Traditionally pharmacists actively recruit patients to medicines use reviews, designed to address adherence through information provision, which have had variable success. Encouraging patients to identify their information needs and self-present for an MUR may improve patient satisfaction and service outcomes. Using previous evidence, a card was developed to encourage patients to identify their any information needs and seek support through an MUR. The aim of this pilot study was to implement the card and test both its acceptability to patients and pharmacists and identify its potential for enhancing service impact. Institutional ethical approval
was obtained for this service

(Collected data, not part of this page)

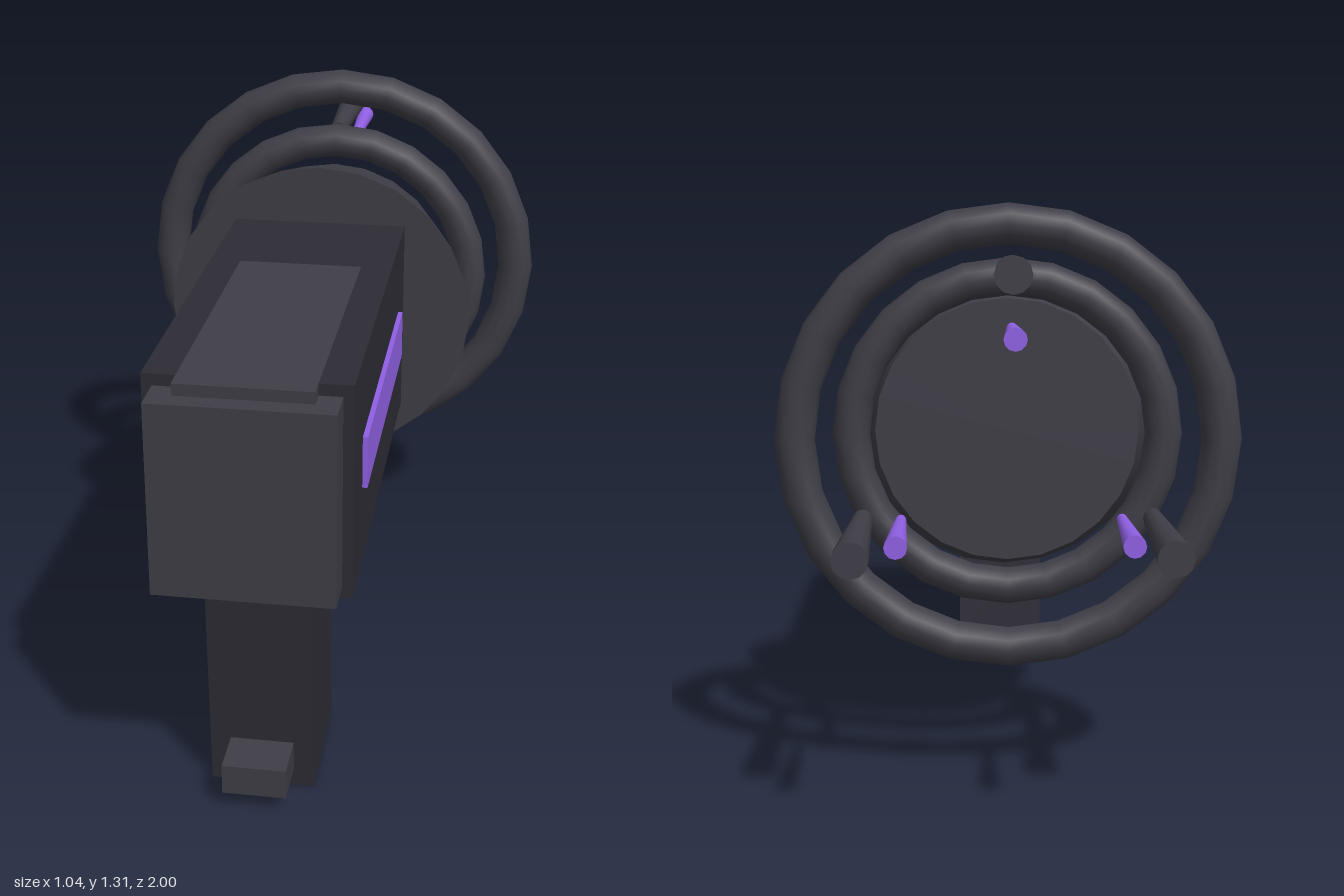
import * as THREE from 'three';

const AXIS_Y = 0.79; // height of the barrel's centre line

const material = (color) => new THREE.MeshStandardMaterial({ color });

export function createModel() {
  const model = new THREE.Group();
  const dark = material(0x2d2b35);
  const grey = material(0x3f3d46);
  const purple = material(0x9060e4);

  const add = (name, geometry, mat, x, y, z) => {
    const mesh = new THREE.Mesh(geometry, mat);
    mesh.name = name;
    mesh.position.set(x, y, z);
    model.add(mesh);
    return mesh;
  };

  // Box given by its limits on each axis
  const box = (name, mat, [x0, x1], [y0, y1], [z0, z1]) =>
    add(name, new THREE.BoxGeometry(x1 - x0, y1 - y0, z1 - z0), mat,
      (x0 + x1) / 2, (y0 + y1) / 2, (z0 + z1) / 2);

  // Tapered round part running along z, from zNear back to zFar
  const taper = (name, mat, x, y, zNear, zFar, rNear, rFar, sides) =>
    add(name, new THREE.CylinderGeometry(rFar, rNear, zNear - zFar, sides).rotateX(-Math.PI / 2),
      mat, x, y, (zNear + zFar) / 2);

  // Body, end cap and top plate
  box('body', dark, [-0.21, 0.21], [0.555, 1.025], [-0.06, 0.915]);
  box('endCap', grey, [-0.188, 0.188], [0.58, 1.0], [0.88, 1.0]);
  box('topPlate', grey, [-0.14, 0.14], [0.98, 1.0255], [0.25, 0.957]);

  // Glowing strips on both sides
  for (const side of [-1, 1]) {
    const strip = box('sideStrip', purple, [-0.01, 0.01], [0.735, 0.85], [0.07, 0.775]);
    strip.position.x = side * 0.211;
  }

  // Slightly raked grip with a nub at its foot
  const grip = add('grip', new THREE.BoxGeometry(0.23, 0.57, 0.28), dark, 0, 0.292, 0.682);
  grip.rotation.x = 0.05;
  box('gripNub', grey, [-0.07, 0.07], [0.045, 0.115], [0.76, 0.917]);

  // Tapered collar and the two rings beyond it
  taper('collar', grey, 0, AXIS_Y, -0.055, -0.335, 0.375, 0.304, 24);
  add('innerRing', new THREE.TorusGeometry(0.355, 0.0425, 12, 24), grey, 0, AXIS_Y, -0.382);
  add('outerRing', new THREE.TorusGeometry(0.474, 0.045, 12, 24), grey, 0, AXIS_Y, -0.478);

  // Three prongs, each with a glowing emitter nearer the axis
  for (let i = 0; i < 3; i++) {
    const a = Math.PI / 2 + (i * Math.PI * 2) / 3;
    const c = Math.cos(a), s = Math.sin(a);
    taper('prong', grey, c * 0.38, AXIS_Y + s * 0.38, -0.39, -0.857, 0.021, 0.039, 12);
    taper('emitter', purple, c * 0.266, AXIS_Y + s * 0.266, -0.72, -1.0, 0.011, 0.023, 12);
  }

  return model;
}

evaluation. The patient card asked whether they were able to answer any of five questions about their medicines (side effects, RXDX-106 overdose and under dose, interactions, the medicine’s effect and getting the best out of the medicine). All pharmacies in two adjacent counties belonging to one pharmacy chain participated in the evaluation for a 12 week period. Pharmacies in one county (implementation) distributed the cards with repeat medicines for patients who met the criteria for an MUR. Pharmacies in the adjacent county (comparison) did not use the cards. All patients identified as self-presenting for an MUR as a result of receiving a card selleck were given a satisfaction questionnaire post consultation. Comparison
pharmacies distributed a satisfaction questionnaire to the first four MUR patients each week. Pharmacists were not asked to keep track of the number of patients given a card or approached to complete the questionnaire. The questionnaire was developed using two previously validated tools assessing satisfaction with information provision (SIMS) and adherence (MMAS-4). The questionnaire also contained demographic questions and a space for free-type comments. The questionnaire had been used in a previous study and was not piloted before implementation. Pharmacists in the implementation area were interviewed at the end of the study to obtain their thoughts on the use of the cards and was analysed using a framework however approach. Twenty-two implementation and 11 comparison pharmacies participated and cards were actively given out in five pharmacies. 81 questionnaires were returned to the university. Table 1 compares the data received from the two groups and illustrates the relationship between the use of the identification cards and both satisfaction and adherence. Table 1 The impact of providing identification cards to patients on medicines information and adherence Implementation group (n = 31) Comparison group (n = 50) P-value *Fisher’s exact (n = 78); **Mann–Whitney U (n = 69); adherence measured by the MMAS-4.